• Entries provided:
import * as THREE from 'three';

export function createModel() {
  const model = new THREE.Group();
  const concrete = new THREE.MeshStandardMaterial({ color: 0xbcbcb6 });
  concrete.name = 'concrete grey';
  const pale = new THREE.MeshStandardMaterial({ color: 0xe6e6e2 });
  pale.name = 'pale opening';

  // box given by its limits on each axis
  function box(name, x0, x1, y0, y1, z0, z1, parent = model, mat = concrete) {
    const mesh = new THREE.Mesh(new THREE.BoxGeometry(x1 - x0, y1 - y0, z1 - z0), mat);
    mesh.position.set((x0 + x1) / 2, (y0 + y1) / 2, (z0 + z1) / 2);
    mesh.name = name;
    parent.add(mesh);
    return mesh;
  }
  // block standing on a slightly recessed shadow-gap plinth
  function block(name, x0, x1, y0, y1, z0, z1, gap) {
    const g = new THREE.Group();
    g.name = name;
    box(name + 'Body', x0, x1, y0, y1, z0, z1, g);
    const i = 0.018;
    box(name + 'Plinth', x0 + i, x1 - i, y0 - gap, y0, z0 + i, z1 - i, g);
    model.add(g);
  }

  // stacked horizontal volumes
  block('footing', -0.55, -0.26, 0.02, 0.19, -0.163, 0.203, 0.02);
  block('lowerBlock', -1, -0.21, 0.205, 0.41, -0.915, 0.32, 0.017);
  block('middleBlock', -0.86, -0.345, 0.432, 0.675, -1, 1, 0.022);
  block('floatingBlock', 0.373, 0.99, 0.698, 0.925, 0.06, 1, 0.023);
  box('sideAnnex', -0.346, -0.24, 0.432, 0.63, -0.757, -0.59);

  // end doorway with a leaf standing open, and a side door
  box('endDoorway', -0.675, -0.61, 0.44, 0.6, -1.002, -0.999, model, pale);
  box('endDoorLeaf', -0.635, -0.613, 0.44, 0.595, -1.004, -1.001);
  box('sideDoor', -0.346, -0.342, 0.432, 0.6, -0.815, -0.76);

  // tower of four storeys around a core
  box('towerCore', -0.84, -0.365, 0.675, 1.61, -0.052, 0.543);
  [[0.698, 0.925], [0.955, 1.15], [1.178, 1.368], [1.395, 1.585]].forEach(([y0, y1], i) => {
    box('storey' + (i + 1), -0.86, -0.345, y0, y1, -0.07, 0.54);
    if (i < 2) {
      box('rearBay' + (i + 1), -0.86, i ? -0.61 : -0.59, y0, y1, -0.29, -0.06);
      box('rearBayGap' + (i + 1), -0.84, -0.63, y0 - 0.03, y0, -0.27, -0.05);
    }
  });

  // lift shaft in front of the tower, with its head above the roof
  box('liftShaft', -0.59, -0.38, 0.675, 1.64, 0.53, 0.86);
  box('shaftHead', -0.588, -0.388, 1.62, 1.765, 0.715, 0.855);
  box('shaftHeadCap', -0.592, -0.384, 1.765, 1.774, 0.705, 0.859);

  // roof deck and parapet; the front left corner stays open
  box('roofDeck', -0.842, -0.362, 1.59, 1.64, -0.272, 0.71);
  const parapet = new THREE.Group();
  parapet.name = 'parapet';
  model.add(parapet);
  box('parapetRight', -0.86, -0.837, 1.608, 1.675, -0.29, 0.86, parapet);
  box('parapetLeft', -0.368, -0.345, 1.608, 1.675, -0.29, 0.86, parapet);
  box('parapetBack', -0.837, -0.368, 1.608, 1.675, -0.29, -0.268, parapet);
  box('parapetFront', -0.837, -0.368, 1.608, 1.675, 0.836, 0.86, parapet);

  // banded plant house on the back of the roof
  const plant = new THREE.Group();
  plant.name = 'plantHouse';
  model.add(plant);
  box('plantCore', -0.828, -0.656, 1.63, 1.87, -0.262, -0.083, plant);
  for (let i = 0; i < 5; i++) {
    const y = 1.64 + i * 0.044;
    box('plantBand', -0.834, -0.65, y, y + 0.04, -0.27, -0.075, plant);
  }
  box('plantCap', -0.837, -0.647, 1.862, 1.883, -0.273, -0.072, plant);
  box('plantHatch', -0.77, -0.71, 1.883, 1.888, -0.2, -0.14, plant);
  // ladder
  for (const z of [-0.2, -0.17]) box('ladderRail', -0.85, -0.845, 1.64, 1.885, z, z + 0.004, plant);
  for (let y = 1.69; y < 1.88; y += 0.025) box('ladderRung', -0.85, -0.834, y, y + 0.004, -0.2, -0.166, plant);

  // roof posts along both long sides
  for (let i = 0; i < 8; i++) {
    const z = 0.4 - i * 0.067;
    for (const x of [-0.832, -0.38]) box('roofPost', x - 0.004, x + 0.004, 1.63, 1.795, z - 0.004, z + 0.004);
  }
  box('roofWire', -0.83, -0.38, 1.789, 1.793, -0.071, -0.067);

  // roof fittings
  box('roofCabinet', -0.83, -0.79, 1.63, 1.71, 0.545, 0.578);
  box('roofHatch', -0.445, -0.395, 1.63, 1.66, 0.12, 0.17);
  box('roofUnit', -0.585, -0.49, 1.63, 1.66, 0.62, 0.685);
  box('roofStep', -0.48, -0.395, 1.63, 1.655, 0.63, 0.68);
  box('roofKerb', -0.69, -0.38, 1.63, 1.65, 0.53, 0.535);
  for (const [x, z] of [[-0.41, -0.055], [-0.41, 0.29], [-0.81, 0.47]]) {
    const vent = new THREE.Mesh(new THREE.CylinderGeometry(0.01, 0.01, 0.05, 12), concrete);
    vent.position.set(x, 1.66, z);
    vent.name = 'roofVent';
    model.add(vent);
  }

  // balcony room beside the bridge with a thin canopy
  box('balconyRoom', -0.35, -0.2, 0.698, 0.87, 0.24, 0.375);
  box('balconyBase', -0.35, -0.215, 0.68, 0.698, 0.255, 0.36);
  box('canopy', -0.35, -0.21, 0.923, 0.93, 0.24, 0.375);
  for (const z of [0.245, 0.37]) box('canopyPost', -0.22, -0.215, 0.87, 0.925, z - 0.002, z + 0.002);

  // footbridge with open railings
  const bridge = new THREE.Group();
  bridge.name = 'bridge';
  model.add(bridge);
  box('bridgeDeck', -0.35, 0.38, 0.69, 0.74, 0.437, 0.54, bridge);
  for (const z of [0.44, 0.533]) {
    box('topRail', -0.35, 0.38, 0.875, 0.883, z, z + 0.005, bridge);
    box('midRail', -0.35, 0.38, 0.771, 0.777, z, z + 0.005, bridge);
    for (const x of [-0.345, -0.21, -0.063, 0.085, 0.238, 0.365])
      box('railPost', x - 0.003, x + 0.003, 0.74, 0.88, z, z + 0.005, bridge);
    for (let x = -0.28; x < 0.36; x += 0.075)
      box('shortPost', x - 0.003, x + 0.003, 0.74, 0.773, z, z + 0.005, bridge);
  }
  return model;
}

• What the task requires: The full set of entries must be printed again without any alteration.

• Result of the task:
import * as THREE from 'three';

export function createModel() {
  const model = new THREE.Group();
  const concrete = new THREE.MeshStandardMaterial({ color: 0xbcbcb6 });
  concrete.name = 'concrete grey';
  const pale = new THREE.MeshStandardMaterial({ color: 0xe6e6e2 });
  pale.name = 'pale opening';

  // box given by its limits on each axis
  function box(name, x0, x1, y0, y1, z0, z1, parent = model, mat = concrete) {
    const mesh = new THREE.Mesh(new THREE.BoxGeometry(x1 - x0, y1 - y0, z1 - z0), mat);
    mesh.position.set((x0 + x1) / 2, (y0 + y1) / 2, (z0 + z1) / 2);
    mesh.name = name;
    parent.add(mesh);
    return mesh;
  }
  // block standing on a slightly recessed shadow-gap plinth
  function block(name, x0, x1, y0, y1, z0, z1, gap) {
    const g = new THREE.Group();
    g.name = name;
    box(name + 'Body', x0, x1, y0, y1, z0, z1, g);
    const i = 0.018;
    box(name + 'Plinth', x0 + i, x1 - i, y0 - gap, y0, z0 + i, z1 - i, g);
    model.add(g);
  }

  // stacked horizontal volumes
  block('footing', -0.55, -0.26, 0.02, 0.19, -0.163, 0.203, 0.02);
  block('lowerBlock', -1, -0.21, 0.205, 0.41, -0.915, 0.32, 0.017);
  block('middleBlock', -0.86, -0.345, 0.432, 0.675, -1, 1, 0.022);
  block('floatingBlock', 0.373, 0.99, 0.698, 0.925, 0.06, 1, 0.023);
  box('sideAnnex', -0.346, -0.24, 0.432, 0.63, -0.757, -0.59);

  // end doorway with a leaf standing open, and a side door
  box('endDoorway', -0.675, -0.61, 0.44, 0.6, -1.002, -0.999, model, pale);
  box('endDoorLeaf', -0.635, -0.613, 0.44, 0.595, -1.004, -1.001);
  box('sideDoor', -0.346, -0.342, 0.432, 0.6, -0.815, -0.76);

  // tower of four storeys around a core
  box('towerCore', -0.84, -0.365, 0.675, 1.61, -0.052, 0.543);
  [[0.698, 0.925], [0.955, 1.15], [1.178, 1.368], [1.395, 1.585]].forEach(([y0, y1], i) => {
    box('storey' + (i + 1), -0.86, -0.345, y0, y1, -0.07, 0.54);
    if (i < 2) {
      box('rearBay' + (i + 1), -0.86, i ? -0.61 : -0.59, y0, y1, -0.29, -0.06);
      box('rearBayGap' + (i + 1), -0.84, -0.63, y0 - 0.03, y0, -0.27, -0.05);
    }
  });

  // lift shaft in front of the tower, with its head above the roof
  box('liftShaft', -0.59, -0.38, 0.675, 1.64, 0.53, 0.86);
  box('shaftHead', -0.588, -0.388, 1.62, 1.765, 0.715, 0.855);
  box('shaftHeadCap', -0.592, -0.384, 1.765, 1.774, 0.705, 0.859);

  // roof deck and parapet; the front left corner stays open
  box('roofDeck', -0.842, -0.362, 1.59, 1.64, -0.272, 0.71);
  const parapet = new THREE.Group();
  parapet.name = 'parapet';
  model.add(parapet);
  box('parapetRight', -0.86, -0.837, 1.608, 1.675, -0.29, 0.86, parapet);
  box('parapetLeft', -0.368, -0.345, 1.608, 1.675, -0.29, 0.86, parapet);
  box('parapetBack', -0.837, -0.368, 1.608, 1.675, -0.29, -0.268, parapet);
  box('parapetFront', -0.837, -0.368, 1.608, 1.675, 0.836, 0.86, parapet);

  // banded plant house on the back of the roof
  const plant = new THREE.Group();
  plant.name = 'plantHouse';
  model.add(plant);
  box('plantCore', -0.828, -0.656, 1.63, 1.87, -0.262, -0.083, plant);
  for (let i = 0; i < 5; i++) {
    const y = 1.64 + i * 0.044;
    box('plantBand', -0.834, -0.65, y, y + 0.04, -0.27, -0.075, plant);
  }
  box('plantCap', -0.837, -0.647, 1.862, 1.883, -0.273, -0.072, plant);
  box('plantHatch', -0.77, -0.71, 1.883, 1.888, -0.2, -0.14, plant);
  // ladder
  for (const z of [-0.2, -0.17]) box('ladderRail', -0.85, -0.845, 1.64, 1.885, z, z + 0.004, plant);
  for (let y = 1.69; y < 1.88; y += 0.025) box('ladderRung', -0.85, -0.834, y, y + 0.004, -0.2, -0.166, plant);

  // roof posts along both long sides
  for (let i = 0; i < 8; i++) {
    const z = 0.4 - i * 0.067;
    for (const x of [-0.832, -0.38]) box('roofPost', x - 0.004, x + 0.004, 1.63, 1.795, z - 0.004, z + 0.004);
  }
  box('roofWire', -0.83, -0.38, 1.789, 1.793, -0.071, -0.067);

  // roof fittings
  box('roofCabinet', -0.83, -0.79, 1.63, 1.71, 0.545, 0.578);
  box('roofHatch', -0.445, -0.395, 1.63, 1.66, 0.12, 0.17);
  box('roofUnit', -0.585, -0.49, 1.63, 1.66, 0.62, 0.685);
  box('roofStep', -0.48, -0.395, 1.63, 1.655, 0.63, 0.68);
  box('roofKerb', -0.69, -0.38, 1.63, 1.65, 0.53, 0.535);
  for (const [x, z] of [[-0.41, -0.055], [-0.41, 0.29], [-0.81, 0.47]]) {
    const vent = new THREE.Mesh(new THREE.CylinderGeometry(0.01, 0.01, 0.05, 12), concrete);
    vent.position.set(x, 1.66, z);
    vent.name = 'roofVent';
    model.add(vent);
  }

  // balcony room beside the bridge with a thin canopy
  box('balconyRoom', -0.35, -0.2, 0.698, 0.87, 0.24, 0.375);
  box('balconyBase', -0.35, -0.215, 0.68, 0.698, 0.255, 0.36);
  box('canopy', -0.35, -0.21, 0.923, 0.93, 0.24, 0.375);
  for (const z of [0.245, 0.37]) box('canopyPost', -0.22, -0.215, 0.87, 0.925, z - 0.002, z + 0.002);

  // footbridge with open railings
  const bridge = new THREE.Group();
  bridge.name = 'bridge';
  model.add(bridge);
  box('bridgeDeck', -0.35, 0.38, 0.69, 0.74, 0.437, 0.54, bridge);
  for (const z of [0.44, 0.533]) {
    box('topRail', -0.35, 0.38, 0.875, 0.883, z, z + 0.005, bridge);
    box('midRail', -0.35, 0.38, 0.771, 0.777, z, z + 0.005, bridge);
    for (const x of [-0.345, -0.21, -0.063, 0.085, 0.238, 0.365])
      box('railPost', x - 0.003, x + 0.003, 0.74, 0.88, z, z + 0.005, bridge);
    for (let x = -0.28; x < 0.36; x += 0.075)
      box('shortPost', x - 0.003, x + 0.003, 0.74, 0.773, z, z + 0.005, bridge);
  }
  return model;
}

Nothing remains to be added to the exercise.